Philip Weyman's buoyancy of heart was in face of the fact that he had but recently looked upon Radisson's unpleasant death, and that he was still in a country where the water flowed north. He laughed and he sang. His heart bubbled over with cheer. He talked to himself frankly and without embarrassment, asked himself questions, answered them, discussed the beauties of nature and the possibilities of storm as if there were three or four of him instead of one.
At the top end of the world a man becomes a multiple being—if he is white. Two years along the rim of the Arctic had taught Philip the science by which a man may become acquainted with himself, and in moments like the present, when both his mental and physical spirits overflowed, he even went so far as to attempt poor Radisson's "La Belle Marie" in the Frenchman's heavy basso, something between a dog's sullen growl and the low rumble of distant thunder. It made him cough. And then he laughed again, scanning the narrowing sweep of the lake ahead of him.
He felt like a boy, and he chuckled as he thought of the definite reason for it. For twenty-three months he had been like a piece of rubber stretched to a tension—sometimes almost to the snapping point. Now had come the reaction, and he was going HOME. Home! It was that one word that caused a shadow to flit over his face, and only once or twice had he forgotten and let it slip between his lips. At least he was returning to civilization—getting AWAY from the everlasting drone of breaking ice and the clack-clack tongue of the Eskimo.

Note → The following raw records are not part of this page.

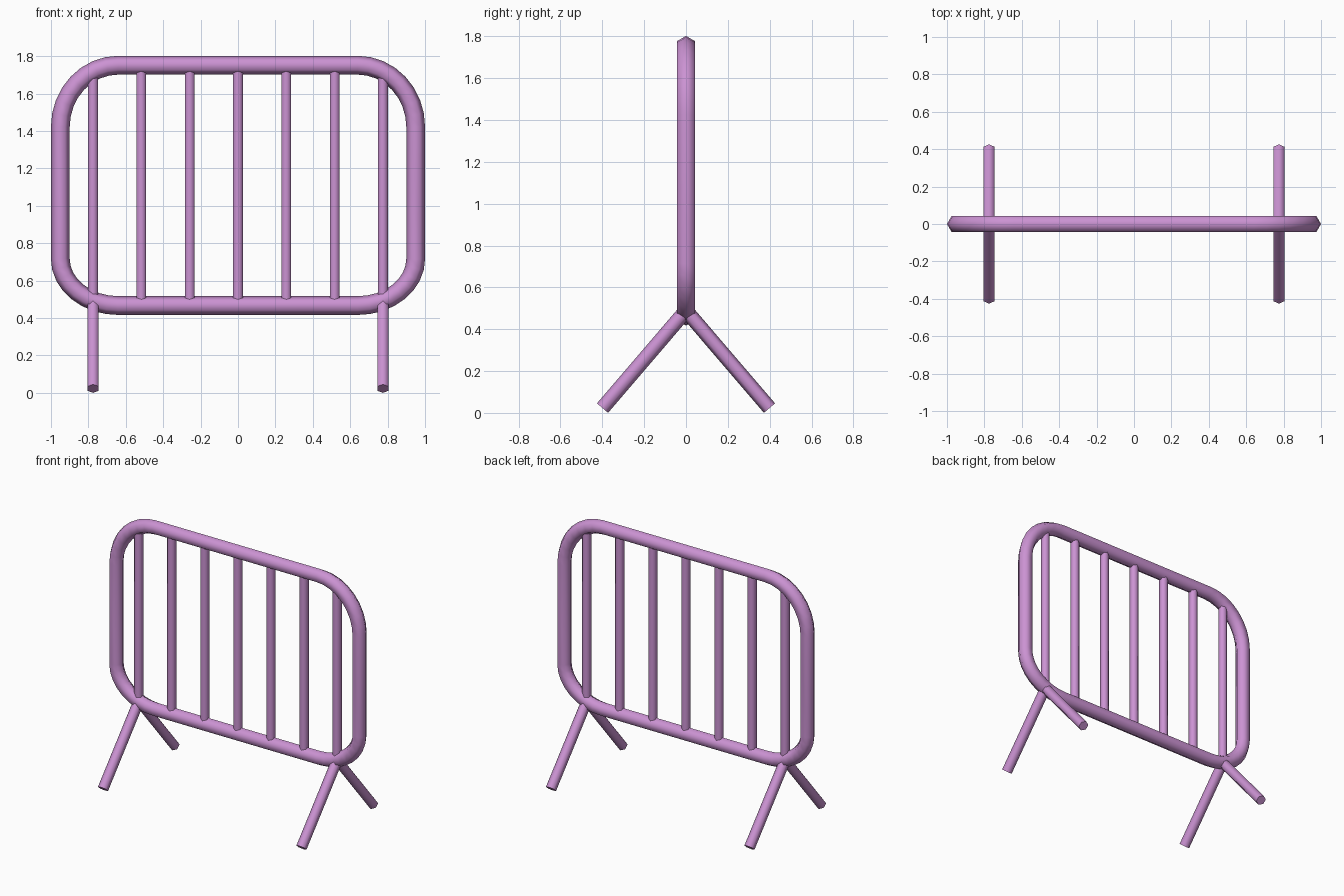
import bpy, bmesh
from math import sin, cos, pi, radians
from mathutils import Vector

if "Cube" in bpy.data.objects:
    bpy.data.objects.remove(bpy.data.objects["Cube"])

mat = bpy.data.materials.new("pink_paint")
mat.diffuse_color = (0.60, 0.29, 0.65, 1)
mat.use_nodes = True
mat.node_tree.nodes["Principled BSDF"].inputs["Base Color"].default_value = mat.diffuse_color


def tube(name, points, radius, side, closed=False, sides=6):
    """Hexagonal tube along a planar path; side is the normal of the path's plane."""
    pts = [Vector(p) for p in points]
    side = Vector(side)
    bm = bmesh.new()
    rings = []
    n = len(pts)
    for i, p in enumerate(pts):
        before = p - pts[i - 1] if closed or i > 0 else pts[1] - p
        after = pts[(i + 1) % n] - p if closed or i < n - 1 else before
        before, after = before.normalized(), after.normalized()
        tangent = (before + after).normalized()
        out = tangent.cross(side) / tangent.dot(before)  # mitred
        rings.append([bm.verts.new(p + radius * (cos(a) * out + sin(a) * side))
                      for a in (2 * pi * k / sides for k in range(sides))])
    for i in range(n if closed else n - 1):
        r, s = rings[i], rings[(i + 1) % n]
        for k in range(sides):
            j = (k + 1) % sides
            bm.faces.new((r[k], r[j], s[j], s[k]))
    if not closed:
        bm.faces.new(rings[0])
        bm.faces.new(rings[-1])
    bmesh.ops.recalc_face_normals(bm, faces=bm.faces)
    mesh = bpy.data.meshes.new(name)
    bm.to_mesh(mesh)
    bm.free()
    mesh.materials.append(mat)
    ob = bpy.data.objects.new(name, mesh)
    bpy.context.collection.objects.link(ob)
    bpy.ops.object.select_all(action='DESELECT')
    ob.select_set(True)
    bpy.context.view_layer.objects.active = ob
    bpy.ops.object.shade_smooth_by_angle(angle=radians(65))


# Rounded outer frame: (corner centre x, z, radius x, z, start angle)
HALF, TOP, BOTTOM = 0.95, 1.752, 0.467
RX, RT, RB = 0.31, 0.33, 0.25
corners = [(HALF - RX, TOP - RT, RX, RT, 0), (RX - HALF, TOP - RT, RX, RT, 90),
           (RX - HALF, BOTTOM + RB, RX, RB, 180), (HALF - RX, BOTTOM + RB, RX, RB, 270)]
STEPS = 8
path = []
for cx, cz, rx, rz, start in corners:
    for i in range(STEPS + 1):
        a = radians(start + 90 * i / STEPS)
        path.append((cx + rx * cos(a), 0, cz + rz * sin(a)))
tube("frame", path, 0.05, (0, 1, 0), closed=True)

# Upright bars, ending inside the frame tube
for i in range(-3, 4):
    x = i * 0.2583
    inset = 0.027 if abs(i) == 3 else 0
    tube(f"bar_{i + 4}", [(x, 0, BOTTOM + inset), (x, 0, TOP - inset)], 0.03, (1, 0, 0))

# Splayed legs
for x, sx in ((-0.775, "left"), (0.775, "right")):
    for y, sy in ((-0.399, "front"), (0.399, "back")):
        tube(f"{sy}_{sx}_leg", [(x, y, 0.023), (x, 0, 0.489)], 0.035, (1, 0, 0))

With the stub of a pencil Philip had figured out on a bit of paper about where he was that morning. The whalebone hut of his last Arctic camp was eight hundred miles due north. Fort Churchill, over on Hudson's Bay, was four hundred miles to the east, and Fort Resolution, on the Great Slave, was four hundred miles to the west. On his map he had drawn a heavy circle about Prince Albert, six hundred miles to the south. That was the nearest line of rail. Six days back Radisson had died after a mouth's struggle with that terrible thing they called "le mort rouge," or the Red Death. Since then Philip had pointed his canoe straight UP the Dubawnt waterways, and was a hundred and twenty miles nearer to civilization. He had been through these waterways twice before, and he knew that there was not a white man within a hundred and fifty miles of him. And as for a white woman—
Weyman stopped his paddling where there was no current, and leaned back in his canoe for a breathing space, and to fill his pipe. A WHITE WOMAN! Would he stare at her like a fool when he saw her again for the first time? Eighteen months ago he had seen a white woman over at Fort Churchill—the English clerk's wife, thirty, with a sprinkle of gray in her blond hair, and pale blue eyes. Fresh from the Garden of Eden, he had wondered why the half-dozen white men over there regarded her as they did. Long ago, in the maddening gloom of the Arctic night, he had learned to understand....